When Thomas Wolfe wrote You Can’t Go Home Again in the 1930s, he might well have been talking to generations of gay people who have been ostracized by their families. But this is 2012, and Vancouver playwright David Blue is out to prove that perhaps it is possible to go home again.
A departure from the usual comedy for Blue, who has written and produced works that include Memoirs of a Single Gay White Male and The Most Happy Fag in the World, his new play, Home Again, is not only more serious, it is also more personal.
Set in rural Saskatchewan, Home Again tells the story of Walt, who returns with his partner, Ray, to his small hometown after having been thrown out of the house for being gay many years ago. Reunited with siblings Claire and Toby for their father’s funeral, Walt seeks to reconcile with both his feelings and his mother after discovering a surprise in his father’s will.
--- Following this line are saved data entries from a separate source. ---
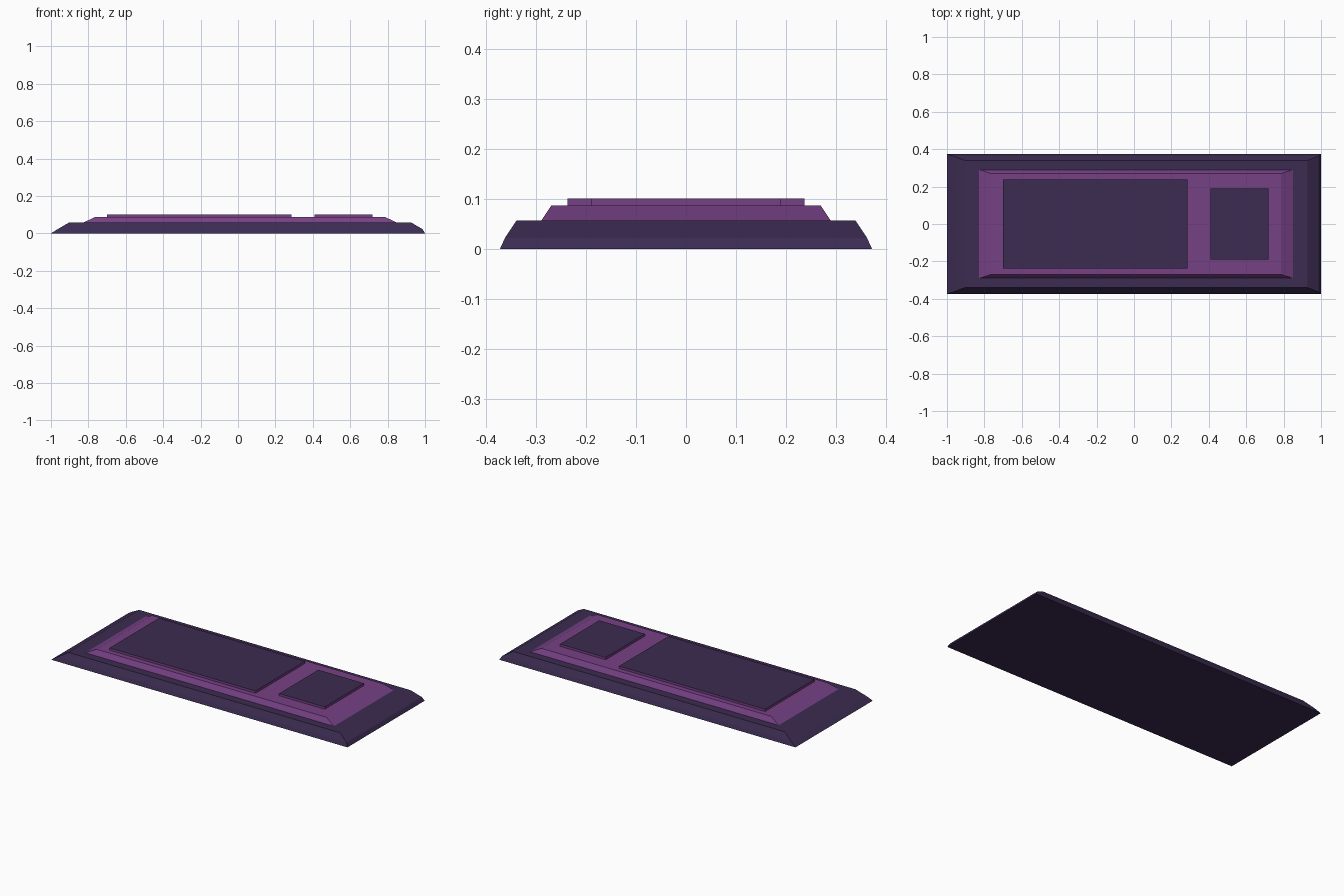
import bpy, bmesh

if "Cube" in bpy.data.objects:
    bpy.data.objects.remove(bpy.data.objects["Cube"])


def material(name, rgb):
    m = bpy.data.materials.new(name)
    m.diffuse_color = (*rgb, 1)
    m.use_nodes = True
    m.node_tree.nodes["Principled BSDF"].inputs["Base Color"].default_value = m.diffuse_color
    return m


dark = material("dark violet", (0.044, 0.025, 0.083))
purple = material("purple", (0.180, 0.052, 0.235))


def stack(name, rings, mats, bottom=False, top_slot=0):
    """Loft rectangular rings (x0, x1, half_y, z), then cap the top."""
    bm = bmesh.new()
    loops = [[bm.verts.new(p) for p in
              ((x0, -y, z), (x1, -y, z), (x1, y, z), (x0, y, z))]
             for x0, x1, y, z in rings]
    for a, b in zip(loops, loops[1:]):
        for i in range(4):
            j = (i + 1) % 4
            bm.faces.new((a[i], a[j], b[j], b[i]))
    bm.faces.new(loops[-1]).material_index = top_slot
    if bottom:
        bm.faces.new(loops[0][::-1])
    me = bpy.data.meshes.new(name)
    bm.to_mesh(me)
    bm.free()
    for m in mats:
        me.materials.append(m)
    ob = bpy.data.objects.new(name, me)
    bpy.context.collection.objects.link(ob)
    return ob


# Wide bevelled base
stack("base_slab", [(-1, 1, 0.373, 0), (-0.965, 0.987, 0.363, 0.022),
                    (-0.905, 0.928, 0.34, 0.057)], [dark], bottom=True)

# Raised purple tier
stack("raised_tier", [(-0.828, 0.85, 0.29, 0.057),
                      (-0.765, 0.787, 0.27, 0.087)], [purple])

# Panels with purple edges and dark tops
for name, x0, x1, y in (("large_panel", -0.70, 0.285, 0.238),
                        ("small_panel", 0.41, 0.718, 0.189)):
    stack(name, [(x0, x1, y, 0.087), (x0, x1, y, 0.101)],
          [purple, dark], top_slot=1)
Citing an always awkward relationship with his stepmother, whom Blue was shocked to discover had descended into chronic alcoholism when he returned home one year for a funeral, Blue found inspiration for the character of the family matriarch in Home Again.
“Some characters are based on other members of my family, as well, and some of them are combinations,” he says. “My older and younger brothers became a combination of Toby [the brother], my sister Jennifer and my best friend growing up became Claire [the sister], and my Aunt Ruth became Anna [the housekeeper].”
Despite the influence his family has had on his characters and the story, Blue is quick to point out that amongst the truth is also much fiction. “You have to make it interesting,” he laughs.
After completing his run of Confessions of a Mad Drag Queen last summer, Blue began looking for his next project and came across an early draft of Home Again. More comfortable as a comedy writer, Blue recognized both the challenge he faced in writing this more serious piece and the catharsis he achieved in completing it.
“For me comedy is a lot easier to write, but sometimes you have to challenge yourself,” he says. “I wanted to tell this story, and I kept coming back to it. I guess there was some psychological stuff that I needed to deal with.”
Part of dealing with the ghosts from his past included the inevitable rewrites that toned down some of the harsher scenes, including the end of the first act, where Walt confronts his mother. Besides, Blue says, the play is about family, not just about a relationship between mother and son.
“The bulk of the second act was just between Walt and his mother, and it was just so angst-filled, you just knew Tennessee Williams would be slashing his wrists,” Blue laughs. “Sure, it’s about a dysfunctional family, but it is still based in some reality.”
With family and home such an integral part of his story, Blue took time early in the rehearsal process with his cast and production team to explore what those terms mean to each of them. He was amazed by the drastically different answers he received.
“For a lot of gay men and women there are all kinds of negative feelings about their childhood homes, and it is sad,” Blue concludes. “Home and family is what you have chosen; it can be anything you want it to be, and, as the title suggests, there is a possibility that one really can go home again.”